After identifying block 15 as the potter’s field, a more explicit model could be produced for visualizing the activities of individual sextons in a manner that was not possible by simply looking at old interment record books. Although the city has a cemetery archive, the records for 1905 to 1929, the first 24 years of interment history, were missing.

To predict the location and associated years for these burials, the team compiled all known records of death and records of lot sales throughout block 15 and adjacent blocks 41 and 42. After creating a continuous surface model of this data, first by year, and then again resampled by decade, yielded a map of the hypothetical pre-1929 interments—and hence the probable location of the Herrin Massacre victims within a 30-year time interval. The team identified two distinct areas—one at the northern end of the potter’s field and another on the southern end—that were likely sites.

Geographically speaking, the GIS model indicated the historical burial array represented an area of one part in 58,000, relative to the 25-acre extent of the cemetery. The team’s work, based upon techniques of applied geography and GIScience, was sufficient to warrant excavation. It was time to propose this location hypothesis to city officials. After four years of intensive research, the team received approval from city council and began excavating the site.
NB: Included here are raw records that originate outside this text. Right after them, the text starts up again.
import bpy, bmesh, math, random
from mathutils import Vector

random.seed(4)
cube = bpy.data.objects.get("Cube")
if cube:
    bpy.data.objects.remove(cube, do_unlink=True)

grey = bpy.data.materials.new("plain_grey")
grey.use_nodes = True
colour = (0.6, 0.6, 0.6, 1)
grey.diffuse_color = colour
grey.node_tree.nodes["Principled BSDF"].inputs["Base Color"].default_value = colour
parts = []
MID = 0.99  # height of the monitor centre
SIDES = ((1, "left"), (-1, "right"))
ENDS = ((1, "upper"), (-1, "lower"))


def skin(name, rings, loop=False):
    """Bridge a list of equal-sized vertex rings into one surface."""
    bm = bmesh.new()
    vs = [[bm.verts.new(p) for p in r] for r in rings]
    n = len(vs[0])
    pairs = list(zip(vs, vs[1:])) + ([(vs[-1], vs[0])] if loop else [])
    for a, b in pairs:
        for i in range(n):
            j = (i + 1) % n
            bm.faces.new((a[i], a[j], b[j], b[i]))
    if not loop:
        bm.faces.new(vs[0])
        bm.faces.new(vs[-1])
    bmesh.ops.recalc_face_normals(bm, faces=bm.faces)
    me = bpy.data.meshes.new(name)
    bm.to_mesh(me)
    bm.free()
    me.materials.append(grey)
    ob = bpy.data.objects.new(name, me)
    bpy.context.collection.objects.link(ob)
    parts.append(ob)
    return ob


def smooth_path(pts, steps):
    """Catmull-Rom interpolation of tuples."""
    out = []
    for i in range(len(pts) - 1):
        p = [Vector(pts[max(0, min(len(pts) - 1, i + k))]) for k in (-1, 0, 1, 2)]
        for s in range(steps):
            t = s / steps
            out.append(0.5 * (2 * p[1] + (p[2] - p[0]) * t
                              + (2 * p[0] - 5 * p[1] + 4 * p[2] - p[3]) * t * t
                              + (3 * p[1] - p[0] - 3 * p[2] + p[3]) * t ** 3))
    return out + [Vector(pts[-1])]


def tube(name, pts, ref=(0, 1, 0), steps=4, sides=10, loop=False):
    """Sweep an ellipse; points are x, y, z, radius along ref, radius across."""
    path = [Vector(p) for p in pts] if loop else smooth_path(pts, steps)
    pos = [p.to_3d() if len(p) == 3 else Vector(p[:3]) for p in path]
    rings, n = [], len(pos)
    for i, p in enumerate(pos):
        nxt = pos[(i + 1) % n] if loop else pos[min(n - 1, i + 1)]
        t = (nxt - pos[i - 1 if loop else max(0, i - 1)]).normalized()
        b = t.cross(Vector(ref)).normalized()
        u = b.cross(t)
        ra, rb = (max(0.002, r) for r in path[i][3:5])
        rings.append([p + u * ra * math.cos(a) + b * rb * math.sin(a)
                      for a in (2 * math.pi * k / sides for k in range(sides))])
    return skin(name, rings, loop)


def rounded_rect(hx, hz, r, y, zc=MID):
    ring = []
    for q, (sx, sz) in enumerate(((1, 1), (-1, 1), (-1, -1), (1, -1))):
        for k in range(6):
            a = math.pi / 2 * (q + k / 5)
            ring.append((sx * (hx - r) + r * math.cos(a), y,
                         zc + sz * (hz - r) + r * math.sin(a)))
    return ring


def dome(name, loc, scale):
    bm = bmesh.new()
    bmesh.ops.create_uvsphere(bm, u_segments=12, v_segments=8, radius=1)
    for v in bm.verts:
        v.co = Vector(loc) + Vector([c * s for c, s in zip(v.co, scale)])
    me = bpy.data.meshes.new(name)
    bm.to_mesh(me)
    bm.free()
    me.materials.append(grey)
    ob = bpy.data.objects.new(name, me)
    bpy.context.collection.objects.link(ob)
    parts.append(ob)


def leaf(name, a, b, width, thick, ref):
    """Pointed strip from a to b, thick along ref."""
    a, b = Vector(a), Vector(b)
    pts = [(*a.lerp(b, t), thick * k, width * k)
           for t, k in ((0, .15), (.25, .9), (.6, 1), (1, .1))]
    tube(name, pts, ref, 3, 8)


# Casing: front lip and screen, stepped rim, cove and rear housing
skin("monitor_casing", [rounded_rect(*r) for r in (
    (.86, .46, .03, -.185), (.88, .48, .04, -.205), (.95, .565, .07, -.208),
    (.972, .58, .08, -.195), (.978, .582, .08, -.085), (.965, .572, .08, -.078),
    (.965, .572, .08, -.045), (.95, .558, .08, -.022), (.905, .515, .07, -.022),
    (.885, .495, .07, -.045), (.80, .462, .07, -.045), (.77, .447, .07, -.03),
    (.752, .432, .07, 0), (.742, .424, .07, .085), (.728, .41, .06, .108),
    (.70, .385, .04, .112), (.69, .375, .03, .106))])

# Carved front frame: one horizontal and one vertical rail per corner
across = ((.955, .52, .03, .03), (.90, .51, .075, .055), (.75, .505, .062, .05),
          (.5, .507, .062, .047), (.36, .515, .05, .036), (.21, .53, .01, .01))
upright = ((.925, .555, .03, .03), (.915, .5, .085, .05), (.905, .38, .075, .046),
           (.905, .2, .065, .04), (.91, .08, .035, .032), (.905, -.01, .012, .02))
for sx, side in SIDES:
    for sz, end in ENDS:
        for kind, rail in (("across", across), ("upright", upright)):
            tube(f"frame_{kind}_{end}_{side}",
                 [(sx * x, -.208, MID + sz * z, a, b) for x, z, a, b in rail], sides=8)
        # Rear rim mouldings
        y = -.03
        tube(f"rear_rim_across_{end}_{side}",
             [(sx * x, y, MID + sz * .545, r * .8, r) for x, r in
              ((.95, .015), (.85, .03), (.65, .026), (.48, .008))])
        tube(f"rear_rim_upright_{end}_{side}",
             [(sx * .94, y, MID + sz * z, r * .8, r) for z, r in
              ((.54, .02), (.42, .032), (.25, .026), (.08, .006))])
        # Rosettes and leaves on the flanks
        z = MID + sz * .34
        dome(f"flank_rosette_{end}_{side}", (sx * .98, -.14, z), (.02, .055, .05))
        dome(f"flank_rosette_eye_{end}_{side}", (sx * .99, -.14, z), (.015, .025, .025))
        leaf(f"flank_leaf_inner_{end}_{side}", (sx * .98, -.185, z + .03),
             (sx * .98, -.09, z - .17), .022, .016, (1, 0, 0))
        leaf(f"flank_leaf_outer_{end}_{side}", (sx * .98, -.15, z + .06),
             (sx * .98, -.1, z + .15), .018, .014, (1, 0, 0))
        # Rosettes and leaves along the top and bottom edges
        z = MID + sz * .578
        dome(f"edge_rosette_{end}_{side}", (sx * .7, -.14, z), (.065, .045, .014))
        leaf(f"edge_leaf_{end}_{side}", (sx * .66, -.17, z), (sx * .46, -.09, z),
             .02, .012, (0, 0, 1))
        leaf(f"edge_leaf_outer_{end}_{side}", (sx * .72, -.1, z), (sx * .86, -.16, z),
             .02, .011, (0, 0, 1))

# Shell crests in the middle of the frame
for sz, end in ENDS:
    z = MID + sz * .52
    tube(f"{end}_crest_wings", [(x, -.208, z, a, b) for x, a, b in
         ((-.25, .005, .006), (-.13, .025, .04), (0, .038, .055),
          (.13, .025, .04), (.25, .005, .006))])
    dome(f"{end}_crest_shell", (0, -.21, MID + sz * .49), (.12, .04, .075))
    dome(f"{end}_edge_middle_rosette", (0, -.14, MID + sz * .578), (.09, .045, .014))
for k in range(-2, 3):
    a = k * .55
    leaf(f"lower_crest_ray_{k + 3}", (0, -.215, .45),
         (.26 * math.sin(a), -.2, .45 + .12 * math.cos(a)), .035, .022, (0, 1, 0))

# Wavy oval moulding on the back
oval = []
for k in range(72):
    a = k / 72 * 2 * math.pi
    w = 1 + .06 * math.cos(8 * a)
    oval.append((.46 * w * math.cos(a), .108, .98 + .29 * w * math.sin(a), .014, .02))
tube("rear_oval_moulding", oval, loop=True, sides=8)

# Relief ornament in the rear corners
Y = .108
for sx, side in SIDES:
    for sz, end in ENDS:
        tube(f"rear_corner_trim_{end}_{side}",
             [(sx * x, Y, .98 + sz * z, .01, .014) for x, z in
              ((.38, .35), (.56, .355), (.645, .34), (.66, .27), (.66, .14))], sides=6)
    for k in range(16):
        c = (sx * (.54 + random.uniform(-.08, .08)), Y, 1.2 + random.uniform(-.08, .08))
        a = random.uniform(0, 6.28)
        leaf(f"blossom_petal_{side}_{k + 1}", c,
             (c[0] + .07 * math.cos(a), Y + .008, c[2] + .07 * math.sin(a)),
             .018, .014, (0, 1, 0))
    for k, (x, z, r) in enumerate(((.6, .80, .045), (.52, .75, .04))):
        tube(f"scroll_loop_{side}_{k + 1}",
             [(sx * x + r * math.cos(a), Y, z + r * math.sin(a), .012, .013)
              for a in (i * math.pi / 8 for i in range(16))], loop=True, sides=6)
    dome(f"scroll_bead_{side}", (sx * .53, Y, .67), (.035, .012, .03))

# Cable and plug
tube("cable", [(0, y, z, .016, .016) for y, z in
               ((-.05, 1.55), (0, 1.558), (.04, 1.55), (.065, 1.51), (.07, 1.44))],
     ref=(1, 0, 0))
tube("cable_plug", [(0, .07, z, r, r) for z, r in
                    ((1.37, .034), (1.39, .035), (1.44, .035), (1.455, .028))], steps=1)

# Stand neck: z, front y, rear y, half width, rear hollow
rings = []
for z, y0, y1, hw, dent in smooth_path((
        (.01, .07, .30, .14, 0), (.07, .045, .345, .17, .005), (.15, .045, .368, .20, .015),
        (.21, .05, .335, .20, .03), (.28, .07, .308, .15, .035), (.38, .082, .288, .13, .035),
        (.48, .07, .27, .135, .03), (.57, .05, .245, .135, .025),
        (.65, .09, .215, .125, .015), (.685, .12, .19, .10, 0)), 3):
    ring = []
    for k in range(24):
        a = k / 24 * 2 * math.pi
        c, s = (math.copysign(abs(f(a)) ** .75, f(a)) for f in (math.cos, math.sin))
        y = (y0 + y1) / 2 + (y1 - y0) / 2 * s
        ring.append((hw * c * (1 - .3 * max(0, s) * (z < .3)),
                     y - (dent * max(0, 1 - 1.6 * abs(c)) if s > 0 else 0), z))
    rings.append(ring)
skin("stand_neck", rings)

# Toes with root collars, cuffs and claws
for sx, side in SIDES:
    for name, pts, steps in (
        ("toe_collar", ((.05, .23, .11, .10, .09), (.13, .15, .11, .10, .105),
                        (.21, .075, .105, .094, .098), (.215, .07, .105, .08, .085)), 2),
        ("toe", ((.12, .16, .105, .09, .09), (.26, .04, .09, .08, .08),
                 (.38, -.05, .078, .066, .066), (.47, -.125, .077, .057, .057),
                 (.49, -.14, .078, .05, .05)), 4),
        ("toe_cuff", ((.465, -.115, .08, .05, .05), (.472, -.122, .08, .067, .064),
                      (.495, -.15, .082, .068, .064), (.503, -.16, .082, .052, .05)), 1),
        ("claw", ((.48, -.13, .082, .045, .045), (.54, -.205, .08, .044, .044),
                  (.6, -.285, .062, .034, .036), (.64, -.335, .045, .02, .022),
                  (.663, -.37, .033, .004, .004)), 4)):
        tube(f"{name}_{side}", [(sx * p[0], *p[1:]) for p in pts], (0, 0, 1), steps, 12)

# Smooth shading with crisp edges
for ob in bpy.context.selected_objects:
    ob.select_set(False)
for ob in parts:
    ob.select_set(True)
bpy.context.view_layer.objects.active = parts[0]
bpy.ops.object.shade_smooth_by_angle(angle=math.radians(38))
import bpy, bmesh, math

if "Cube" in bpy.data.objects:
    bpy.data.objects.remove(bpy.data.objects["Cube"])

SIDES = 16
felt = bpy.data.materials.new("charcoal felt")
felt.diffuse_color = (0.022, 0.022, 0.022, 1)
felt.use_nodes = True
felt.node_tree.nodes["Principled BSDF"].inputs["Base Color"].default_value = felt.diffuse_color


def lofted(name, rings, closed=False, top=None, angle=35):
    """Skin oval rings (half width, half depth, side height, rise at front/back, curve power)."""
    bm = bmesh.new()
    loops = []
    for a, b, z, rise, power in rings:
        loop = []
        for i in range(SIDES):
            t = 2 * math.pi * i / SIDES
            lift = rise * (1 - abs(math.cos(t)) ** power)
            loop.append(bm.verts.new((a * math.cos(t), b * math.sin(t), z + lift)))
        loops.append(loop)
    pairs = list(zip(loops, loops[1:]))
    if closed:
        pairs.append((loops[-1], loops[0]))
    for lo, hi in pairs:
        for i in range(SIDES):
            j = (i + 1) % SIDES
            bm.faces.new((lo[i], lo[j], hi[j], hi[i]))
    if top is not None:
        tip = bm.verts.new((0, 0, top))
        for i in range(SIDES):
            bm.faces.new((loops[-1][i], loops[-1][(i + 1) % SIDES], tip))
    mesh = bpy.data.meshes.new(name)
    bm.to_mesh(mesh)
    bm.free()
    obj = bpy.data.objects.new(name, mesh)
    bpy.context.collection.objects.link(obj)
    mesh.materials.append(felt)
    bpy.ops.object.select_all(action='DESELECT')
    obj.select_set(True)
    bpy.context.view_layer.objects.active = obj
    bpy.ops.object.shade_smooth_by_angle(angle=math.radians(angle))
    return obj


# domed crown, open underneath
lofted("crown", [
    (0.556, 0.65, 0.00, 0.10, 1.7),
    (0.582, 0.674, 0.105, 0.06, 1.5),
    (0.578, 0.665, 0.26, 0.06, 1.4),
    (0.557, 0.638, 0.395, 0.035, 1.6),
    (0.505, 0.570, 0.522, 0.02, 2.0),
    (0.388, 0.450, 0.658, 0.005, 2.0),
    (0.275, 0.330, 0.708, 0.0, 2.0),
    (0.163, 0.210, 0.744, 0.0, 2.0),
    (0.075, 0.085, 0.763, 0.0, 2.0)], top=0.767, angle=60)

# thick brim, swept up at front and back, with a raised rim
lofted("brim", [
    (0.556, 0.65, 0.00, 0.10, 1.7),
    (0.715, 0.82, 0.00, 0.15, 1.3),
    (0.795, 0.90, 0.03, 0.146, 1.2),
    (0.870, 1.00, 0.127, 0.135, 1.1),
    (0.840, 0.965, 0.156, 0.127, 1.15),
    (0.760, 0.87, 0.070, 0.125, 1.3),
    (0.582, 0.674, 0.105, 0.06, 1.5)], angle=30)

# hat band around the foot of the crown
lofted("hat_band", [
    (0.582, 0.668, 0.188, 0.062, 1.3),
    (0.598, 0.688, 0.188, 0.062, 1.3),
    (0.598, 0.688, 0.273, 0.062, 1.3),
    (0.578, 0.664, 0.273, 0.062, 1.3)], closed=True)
Distinctive Interments

On November 12, 2013, the team discovered the first vault and coffin. Potter’s field interments in the Herrin City Cemetery were typical for the period: wood vaults, few coffins, scarcely any hardware, and no markers. However, the Herrin Massacre interments proved to be atypical.

Period photos and the observations of numerous reporters documenting the burial on June 25, 1922, played a key role in identifying the graves. In his Record of Funeral for the massacred men, the undertaker, Albert G. Storme, omitted any description of the bodies other than their number but noted the make, model, and other details of the coffins.

Front row) Vincent Gutowski, Steven Di Naso, Grant Woods. (Back row) Roy Music, Scott Doody, Bill Sizemore, Trevor Barham, John Bauernfeindj, Robert Corruccini, and John Foster. Photo courtesy of Steven M. Di Naso.

He ordered all the caskets from the Belleville Casket Company with the same specifications. Each was 6 feet 3 inches long and 2 feet wide, oval-topped with chamfered corners and eight sides, and painted black. The coffins had three pairs of opposing brass handles and cloth-lined interiors, and each was enclosed by a wooden vault—not typical paupers’ burials. Affixed to each was a plate reading At Rest. These plates were described in many news accounts of the period. According to news accounts of the burial, the men were buried in four rows of four, in an area roughly 16 feet wide by 40 feet long.


The field excavations in November 2013 uncovered eight of the 12 victims. Excavations are scheduled to continue in the summer of 2014. The team’s hypothesis had passed the test—the graves of massacre victims had been located using GIScience and ArcGIS. A group of scientists and historians formed a research team that formulated several hypotheses, performed analyses, identified the likely location, and found exactly what they were looking for.

For more information, contact Steven M. Di Naso or Scott S. Doody.

About the Team

Robert Corruccini is a forensic anthropologist and distinguished faculty emeritus of the department of anthropology at Southern Illinois University.

John Foster is a United Mine Workers of America pensioner and a retired Washington County sheriff.

Vincent Gutowski is a geographer and distinguished faculty emeritus of the Department of Geography and Geology, Eastern Illinois University.

Grant Woods is a geography graduate student at the Department of Geography and Geology, Eastern Illinois University.


These individuals also helped with the project: Trevor Barham, operating engineer for the city, ran the backhoe at the site. John Bauernfeindj is the Herrin City Cemetery sexton. City Councilman Bill Sizemore was instrumental in gaining access to the cemetery.

About the authors

Steven M. Di Naso

Steven M. Di Naso is a geospatial scientist, Esri certified training professional, and the director of the Geographic Information Sciences Center at Eastern Illinois University.

Scott Doody

Scott Doody is a historian and the author of Herrin Massacre (